Data to process
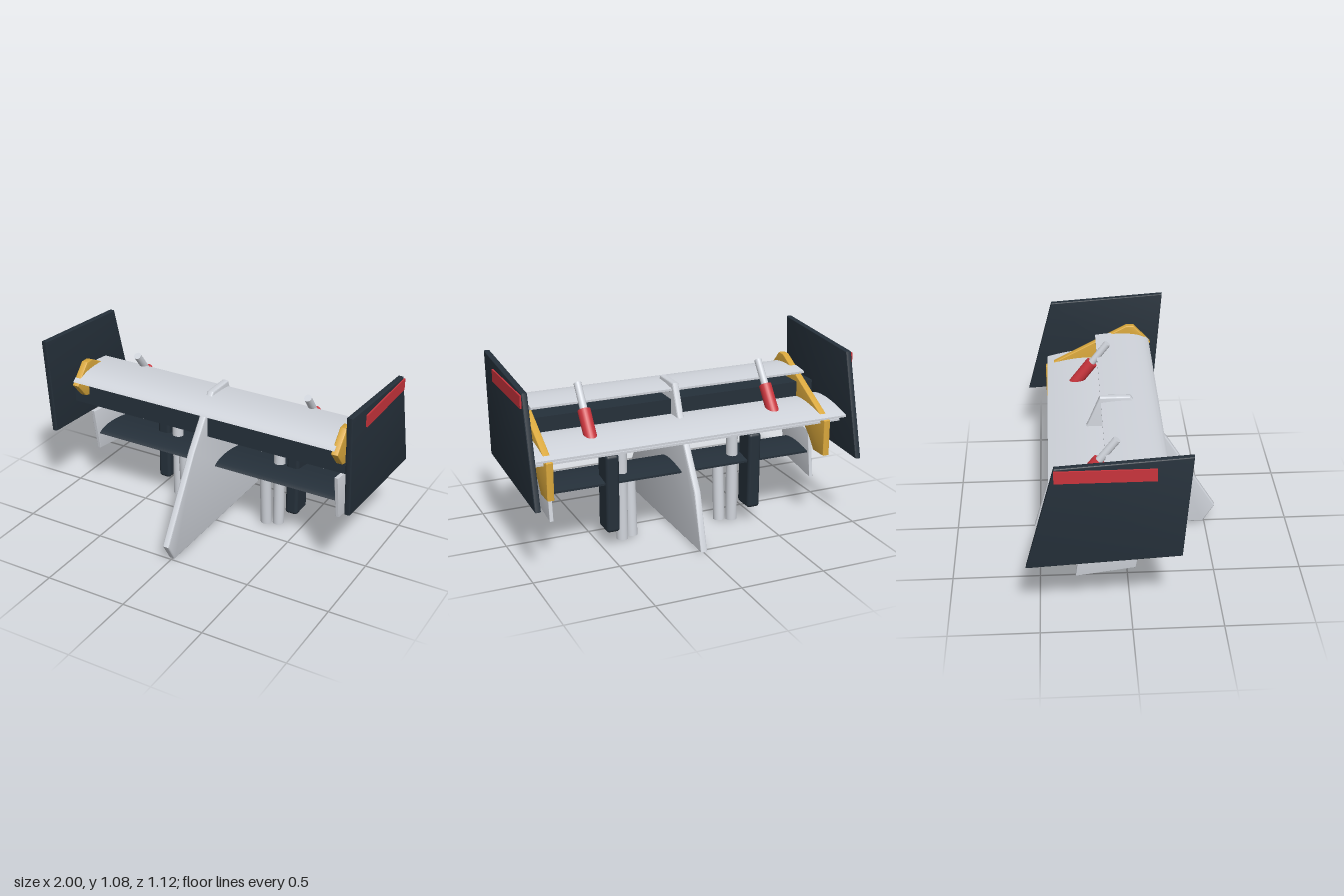
import * as THREE from 'three';
import { toCreasedNormals } from 'three/addons/utils/BufferGeometryUtils.js';
import { RoundedBoxGeometry } from 'three/addons/geometries/RoundedBoxGeometry.js';

const material = (name, color) => {
  const m = new THREE.MeshStandardMaterial({ color });
  m.name = name;
  return m;
};

export function createModel() {
  const model = new THREE.Group();
  model.name = 'rearWing';
  const silver = material('silver', 0xd0d4db);
  const dark = material('dark slate', 0x25303a);
  const gold = material('gold', 0xdaa83c);
  const red = material('red', 0xc9343c);

  const add = (name, geometry, mat, x = 0, y = 0, z = 0) => {
    const mesh = new THREE.Mesh(geometry, mat);
    mesh.name = name;
    mesh.position.set(x, y, z);
    model.add(mesh);
    return mesh;
  };

  // Extrudes a (z, y) outline along x between x0 and x1, bevel included
  const slab = (name, shape, x0, x1, mat, bevel = 0) => {
    const depth = x1 - x0 - 2 * bevel;
    let geometry = new THREE.ExtrudeGeometry(shape, {
      depth, steps: 1, curveSegments: 24,
      bevelEnabled: bevel > 0, bevelThickness: bevel, bevelSize: bevel,
      bevelOffset: -bevel, bevelSegments: 3,
    });
    geometry.translate(0, 0, -depth / 2).rotateY(-Math.PI / 2);
    geometry = toCreasedNormals(geometry, 0.6);
    return add(name, geometry, mat, (x0 + x1) / 2);
  };
  const outline = (points) => new THREE.Shape(points.map(([z, y]) => new THREE.Vector2(z, y)));

  // Cambered section: round nose in front, thin trailing edge behind
  const foil = (zNose, zTail, yNose, yTop, yTail, yLow) => {
    const chord = zNose - zTail;
    const s = new THREE.Shape();
    s.moveTo(zNose, yNose);
    s.bezierCurveTo(zNose - chord * 0.1, yTop, zNose - chord * 0.45, yTop + (yTop - yNose) * 0.35, zTail, yTail + 0.006);
    s.lineTo(zTail, yTail - 0.006);
    s.bezierCurveTo(zNose - chord * 0.6, yLow, zNose - chord * 0.2, yLow - 0.005, zNose, yNose);
    return s;
  };

  // Stacked wing elements
  slab('upperWing', foil(0.215, -0.125, 0.815, 0.865, 0.85, 0.79), -0.845, 0.86, silver);
  slab('mainWing', foil(0, -0.435, 0.655, 0.71, 0.655, 0.632), -0.96, 0.96, silver);
  slab('lowerFlap', foil(-0.04, -0.4, 0.615, 0.635, 0.625, 0.588), -0.935, 0.935, silver);
  add('crossBeam', new THREE.BoxGeometry(1.82, 0.155, 0.225), dark, 0, 0.7125, 0.0025);
  slab('beamWing', foil(0.03, -0.26, 0.395, 0.425, 0.395, 0.372), -0.815, 0.815, dark);

  // Central fin
  slab('centreFin', outline([
    [0.56, 0.12], [0.49, 0.005], [-0.535, 0.005], [-0.44, 0.335],
    [-0.27, 0.6], [-0.2, 0.72], [-0.13, 0.89], [0.045, 0.89], [0.265, 0.6],
  ]), -0.02, 0.02, silver, 0.008);

  // Curved gold brackets
  const bracket = outline([[0.225, 0.8], [0.12, 0.915], [0.07, 0.915], [-0.445, 0.645], [-0.445, 0.432], [-0.33, 0.432]]);
  bracket.bezierCurveTo(-0.22, 0.6, -0.02, 0.66, 0.15, 0.71);
  slab('leftBracket', bracket, 0.845, 0.885, gold, 0.004);
  slab('rightBracket', bracket, -0.845, -0.805, gold, 0.004);

  const endPlate = outline([[0.305, 1.083], [0.26, 0.477], [-0.56, 0.43], [-0.398, 1.035]]);
  const tipPlate = outline([[0.075, 0.568], [0.025, 0.29], [-0.3, 0.245], [-0.26, 0.53]]);
  const up = new THREE.Vector3(0, 1, 0);

  // Cylinder between two points
  const rod = (name, a, b, radius, mat) => {
    const p = new THREE.Vector3(...a);
    const d = new THREE.Vector3(...b).sub(p);
    const mesh = add(name, new THREE.CylinderGeometry(radius, radius, d.length(), 24), mat);
    mesh.position.copy(p).addScaledVector(d, 0.5);
    mesh.quaternion.setFromUnitVectors(up, d.normalize());
  };

  for (const [side, s] of [['left', 1], ['right', -1]]) {
    const span = (a, b) => (s > 0 ? [a, b] : [-b, -a]);
    // Outer end plates with a raised stripe
    slab(side + 'EndPlate', endPlate, ...span(0.957, 0.991), dark, 0.006);
    add(side + 'Stripe', new THREE.BoxGeometry(0.009, 0.07, 0.52), red, s * 0.9955, 0.99, -0.14);
    // Small plates closing the beam wing
    slab(side + 'TipPlate', tipPlate, ...span(0.807, 0.83), silver, 0.004);
    // Hanging block and support posts
    add(side + 'Block', new THREE.Mesh(new RoundedBoxGeometry(0.08, 0.468, 0.14, 3, 0.02)).geometry, dark, s * 0.445, 0.334, -0.21);
    rod(side + 'OuterPost', [s * 0.352, 0.003, -0.168], [s * 0.352, 0.61, -0.16], 0.034, silver);
    rod(side + 'InnerPost', [s * 0.283, 0.003, -0.142], [s * 0.283, 0.4, -0.112], 0.034, silver);
    // Sloping actuators on the main wing
    rod(side + 'ActuatorBody', [s * 0.565, 0.67, -0.268], [s * 0.565, 0.815, -0.157], 0.037, red);
    rod(side + 'ActuatorRod', [s * 0.565, 0.8, -0.168], [s * 0.565, 0.942, -0.06], 0.022, silver);
  }
  return model;
}
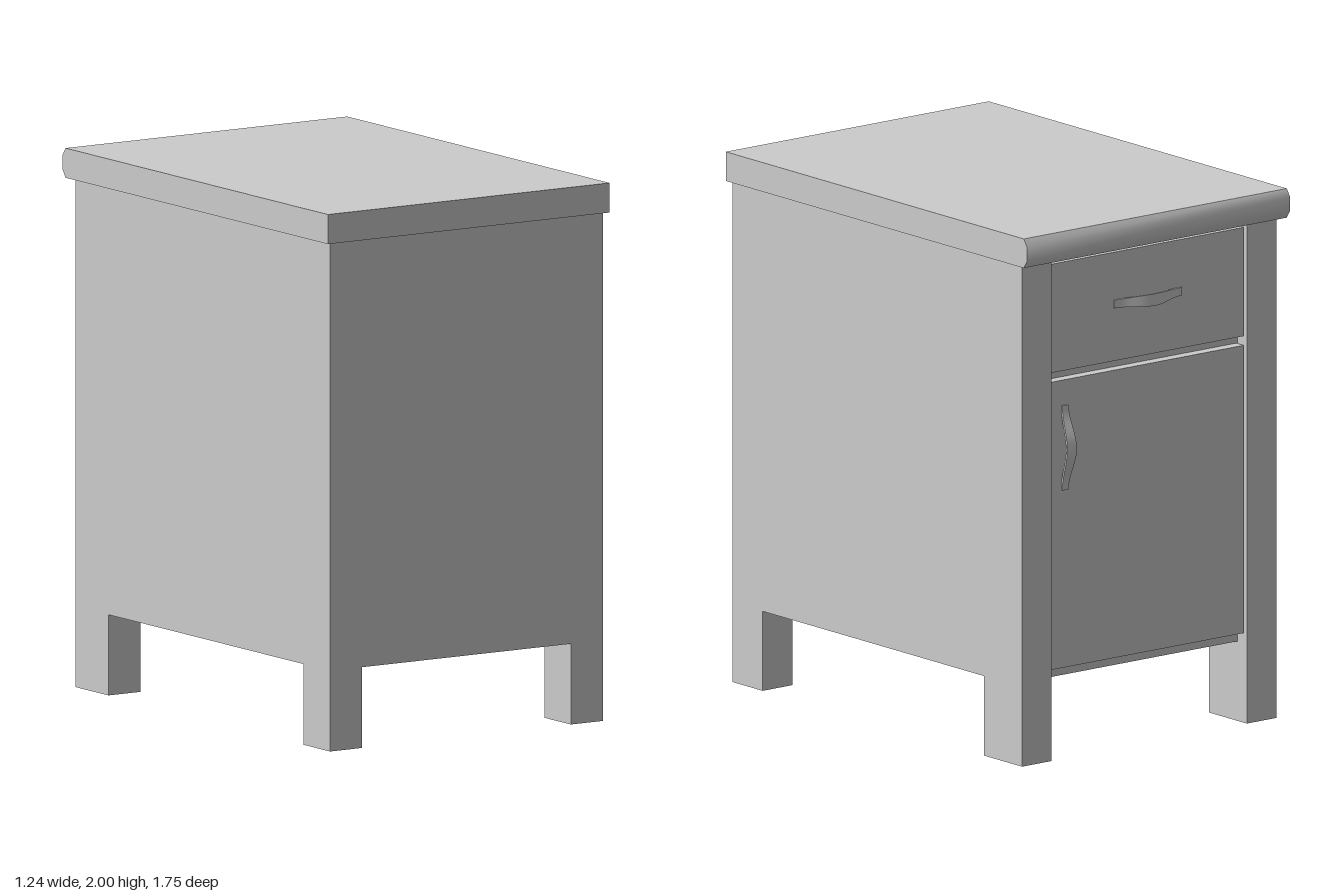
import * as THREE from 'three';
import { toCreasedNormals } from 'three/addons/utils/BufferGeometryUtils.js';

const material = new THREE.MeshStandardMaterial({ color: 0xcccccc });

function add(group, name, geometry, x = 0, y = 0, z = 0) {
  const mesh = new THREE.Mesh(geometry, material);
  mesh.name = name;
  mesh.position.set(x, y, z);
  group.add(mesh);
  return mesh;
}

// Box given by its limits on each axis
function addBox(group, name, [x0, x1], [y0, y1], [z0, z1]) {
  return add(group, name, new THREE.BoxGeometry(x1 - x0, y1 - y0, z1 - z0),
    (x0 + x1) / 2, (y0 + y1) / 2, (z0 + z1) / 2);
}

// Side profile of [z, y] points, extruded along x and centred
function sideProfile(points, width) {
  const shape = new THREE.Shape(points.map(([z, y]) => new THREE.Vector2(z, y)));
  const geometry = new THREE.ExtrudeGeometry(shape, { depth: width, bevelEnabled: false });
  return geometry.rotateY(-Math.PI / 2).translate(width / 2, 0, 0);
}

// Bowed strap handle along x, bulging towards -z and widest in the middle
function handleGeometry() {
  const length = 0.32, rise = 0.038;
  const geometry = new THREE.BoxGeometry(length, 0.03, 0.008, 24, 1, 1);
  const p = geometry.attributes.position;
  for (let i = 0; i < p.count; i++) {
    const bow = 0.5 * (1 + Math.cos((2 * Math.PI * p.getX(i)) / length));
    p.setY(i, p.getY(i) * (1 + 0.5 * bow));
    p.setZ(i, p.getZ(i) - rise * bow);
  }
  return toCreasedNormals(geometry, 0.7);
}

export function createModel() {
  const model = new THREE.Group();
  model.name = 'bedsideCabinet';

  // Worktop with a rounded nose over the door side
  const top = sideProfile([
    [0.88, 1.89], [0.88, 2], [-0.855, 2], [-0.875, 1.97], [-0.875, 1.92], [-0.855, 1.89],
  ], 1.24);
  add(model, 'worktop', toCreasedNormals(top, 0.8));

  // Side panels, each with its two legs
  const side = [
    [0.865, 0], [0.865, 1.89], [-0.82, 1.89], [-0.82, 0],
    [-0.6, 0], [-0.6, 0.3], [0.69, 0.3], [0.69, 0],
  ];
  for (const s of [1, -1]) {
    add(model, s > 0 ? 'leftSide' : 'rightSide', sideProfile(side, 0.14), s * 0.53);
  }

  // Carcass between the sides; its recessed face shows as the rails
  addBox(model, 'carcass', [-0.46, 0.46], [0.3, 1.89], [-0.765, 0.865]);

  // Drawer and door fronts
  addBox(model, 'drawerFront', [-0.455, 0.455], [1.46, 1.87], [-0.808, -0.765]);
  addBox(model, 'door', [-0.455, 0.455], [0.34, 1.425], [-0.808, -0.765]);

  // Handles
  const handle = handleGeometry();
  add(model, 'drawerHandle', handle, 0, 1.675, -0.81);
  add(model, 'doorHandle', handle, 0.39, 1.17, -0.81).rotation.z = Math.PI / 2;

  return model;
}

Assignment
All lines from the one with "for (const s" through the final line of the listing above are to be restated word for word; the lines before it are left out.

Answer below
  for (const s of [1, -1]) {
    add(model, s > 0 ? 'leftSide' : 'rightSide', sideProfile(side, 0.14), s * 0.53);
  }

  // Carcass between the sides; its recessed face shows as the rails
  addBox(model, 'carcass', [-0.46, 0.46], [0.3, 1.89], [-0.765, 0.865]);

  // Drawer and door fronts
  addBox(model, 'drawerFront', [-0.455, 0.455], [1.46, 1.87], [-0.808, -0.765]);
  addBox(model, 'door', [-0.455, 0.455], [0.34, 1.425], [-0.808, -0.765]);

  // Handles
  const handle = handleGeometry();
  add(model, 'drawerHandle', handle, 0, 1.675, -0.81);
  add(model, 'doorHandle', handle, 0.39, 1.17, -0.81).rotation.z = Math.PI / 2;

  return model;
}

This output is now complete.